WHAT DO YOU NEED TO DO?
The steps you should take when being harassed are, for the most part, the same as when being discriminated against.
The first step is to document every incident, keep track of the date, time and details of what happened for every incident. Also, inform the offender of your discomfort with their behavior or if you fear for your safety, notify a supervisor of the situation. Not only can it possibly put an end to the harassment, but in the court of law you must prove that the harassment was “unwelcome,” which means that you did not like it or participate willingly. It is best to have this conversation documented in writing, perhaps with an email.
If the offender’s behavior persists, the second step is to make a formal complaint within your company. Reference your employee handbook to locate the grievance procedure or figure out how to file a complaint. An HR department would also be able to provide you with this information. Be sure to ask for a copy of the complaint and make sure it is not only verbal, but also in writing. This formal complaint is necessary because in order to hold a company liable in a harassment case, the company must be made aware of the situation and given the opportunity to investigate and perform prompt remedial actions.

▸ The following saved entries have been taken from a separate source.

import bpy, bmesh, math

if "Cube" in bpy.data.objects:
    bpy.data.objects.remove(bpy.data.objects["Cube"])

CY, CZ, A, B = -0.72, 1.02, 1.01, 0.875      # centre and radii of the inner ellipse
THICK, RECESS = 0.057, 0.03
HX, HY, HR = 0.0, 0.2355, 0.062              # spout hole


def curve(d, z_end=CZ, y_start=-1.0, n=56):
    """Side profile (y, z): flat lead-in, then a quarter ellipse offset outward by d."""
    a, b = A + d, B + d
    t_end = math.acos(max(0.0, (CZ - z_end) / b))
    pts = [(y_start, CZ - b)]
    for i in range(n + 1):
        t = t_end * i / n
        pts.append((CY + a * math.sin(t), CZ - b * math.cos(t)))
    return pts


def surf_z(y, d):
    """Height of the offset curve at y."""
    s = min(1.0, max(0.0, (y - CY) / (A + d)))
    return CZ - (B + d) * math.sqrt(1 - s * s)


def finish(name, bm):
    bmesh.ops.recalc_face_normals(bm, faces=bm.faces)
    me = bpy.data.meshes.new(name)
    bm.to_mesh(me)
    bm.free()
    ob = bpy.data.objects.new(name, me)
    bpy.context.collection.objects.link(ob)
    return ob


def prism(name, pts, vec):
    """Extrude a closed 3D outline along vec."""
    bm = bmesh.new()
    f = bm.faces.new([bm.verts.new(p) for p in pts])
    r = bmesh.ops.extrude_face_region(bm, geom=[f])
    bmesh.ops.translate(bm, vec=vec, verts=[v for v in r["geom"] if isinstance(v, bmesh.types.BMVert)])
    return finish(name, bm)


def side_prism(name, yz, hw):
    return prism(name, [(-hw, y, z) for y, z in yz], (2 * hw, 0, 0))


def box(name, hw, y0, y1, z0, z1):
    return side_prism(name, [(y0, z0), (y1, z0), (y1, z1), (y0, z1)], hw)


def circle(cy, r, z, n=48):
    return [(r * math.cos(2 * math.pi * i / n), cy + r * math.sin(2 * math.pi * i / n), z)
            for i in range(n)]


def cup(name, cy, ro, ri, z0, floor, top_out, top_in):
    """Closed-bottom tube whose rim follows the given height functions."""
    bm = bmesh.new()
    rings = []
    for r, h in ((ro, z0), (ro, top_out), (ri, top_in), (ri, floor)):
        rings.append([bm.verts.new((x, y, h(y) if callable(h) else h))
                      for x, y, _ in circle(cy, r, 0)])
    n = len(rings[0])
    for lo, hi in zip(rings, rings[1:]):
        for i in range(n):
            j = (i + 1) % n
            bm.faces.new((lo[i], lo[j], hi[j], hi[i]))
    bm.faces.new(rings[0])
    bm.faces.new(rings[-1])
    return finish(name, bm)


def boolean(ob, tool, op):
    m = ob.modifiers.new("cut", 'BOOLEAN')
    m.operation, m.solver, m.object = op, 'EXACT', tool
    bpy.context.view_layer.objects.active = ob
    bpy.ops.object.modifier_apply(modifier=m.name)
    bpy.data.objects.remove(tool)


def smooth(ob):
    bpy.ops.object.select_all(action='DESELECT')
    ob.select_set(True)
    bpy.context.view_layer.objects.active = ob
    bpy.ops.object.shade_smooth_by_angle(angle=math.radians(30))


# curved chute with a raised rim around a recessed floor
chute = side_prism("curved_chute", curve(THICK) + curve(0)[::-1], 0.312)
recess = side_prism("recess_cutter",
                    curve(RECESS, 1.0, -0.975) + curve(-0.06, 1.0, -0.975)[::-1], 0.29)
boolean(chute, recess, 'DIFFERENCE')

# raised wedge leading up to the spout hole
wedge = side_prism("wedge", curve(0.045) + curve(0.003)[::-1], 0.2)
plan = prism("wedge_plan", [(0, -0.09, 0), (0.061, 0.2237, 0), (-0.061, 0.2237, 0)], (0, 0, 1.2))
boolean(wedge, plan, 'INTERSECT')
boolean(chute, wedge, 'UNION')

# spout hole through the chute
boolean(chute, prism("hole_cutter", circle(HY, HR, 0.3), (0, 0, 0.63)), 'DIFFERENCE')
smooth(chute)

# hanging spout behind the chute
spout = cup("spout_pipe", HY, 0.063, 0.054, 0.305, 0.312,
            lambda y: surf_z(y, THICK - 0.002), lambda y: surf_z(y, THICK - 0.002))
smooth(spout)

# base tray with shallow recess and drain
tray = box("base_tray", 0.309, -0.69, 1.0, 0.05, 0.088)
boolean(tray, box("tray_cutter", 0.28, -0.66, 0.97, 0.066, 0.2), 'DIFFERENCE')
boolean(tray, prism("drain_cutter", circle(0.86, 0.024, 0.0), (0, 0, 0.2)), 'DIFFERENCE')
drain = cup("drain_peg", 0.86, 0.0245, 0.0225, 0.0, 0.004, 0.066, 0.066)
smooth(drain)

File an administrative charge with the Equal Employment Opportunity Commission (EEOC). This is a legal requirement prior to filing a civil lawsuit. Once a charge is filed, the EEOC will notify your employer. They will process the claim by either dismissing the charge, investigating or even, in some instances, requesting that you and your employer mediate the dispute. After processing the charge, the EEOC can issue a “Right to Sue Letter,” giving you the ability to file a lawsuit in court.
In Florida, you may file also dual file a Charge of Discrimination with the Florida Commission on Human Relations (FCHR). The FCHR is in place to enforce civil rights in the workplace and address harassment issues.
WHAT TO CONSIDER BEFORE TAKING ACTION?
If you need a professional opinion, advice, and additional information, call the Community Legal Services of Mid Florida Helpline or consult with a private attorney.
Make sure to consider the EEOC time limitations. Generally, if you are not a federal employee or federal job applicant, you must file within 180 days of the discrimination that took place. This deadline is extended to 300 days if a state or local agency enforces a state or local law that prohibits discrimination on the same basis.
In Florida, the Florida Commission on Human Relations (FCHR) enforces the Florida Civil Human Rights Act (FCRA), which prohibits employment discrimination in the state. Therefore, the EEOC filing deadline for all discrimination charges by Florida claimants extends to 300 calendar days. For age discrimination, the deadline is extended to 300 days, if there is a state law prohibiting age discrimination.
If you file with the Florida Commission on Human Relations (FCHR), you will have 365 days to file a charge. If you also wish to file at the federal level, you must submit your claim within 300 days.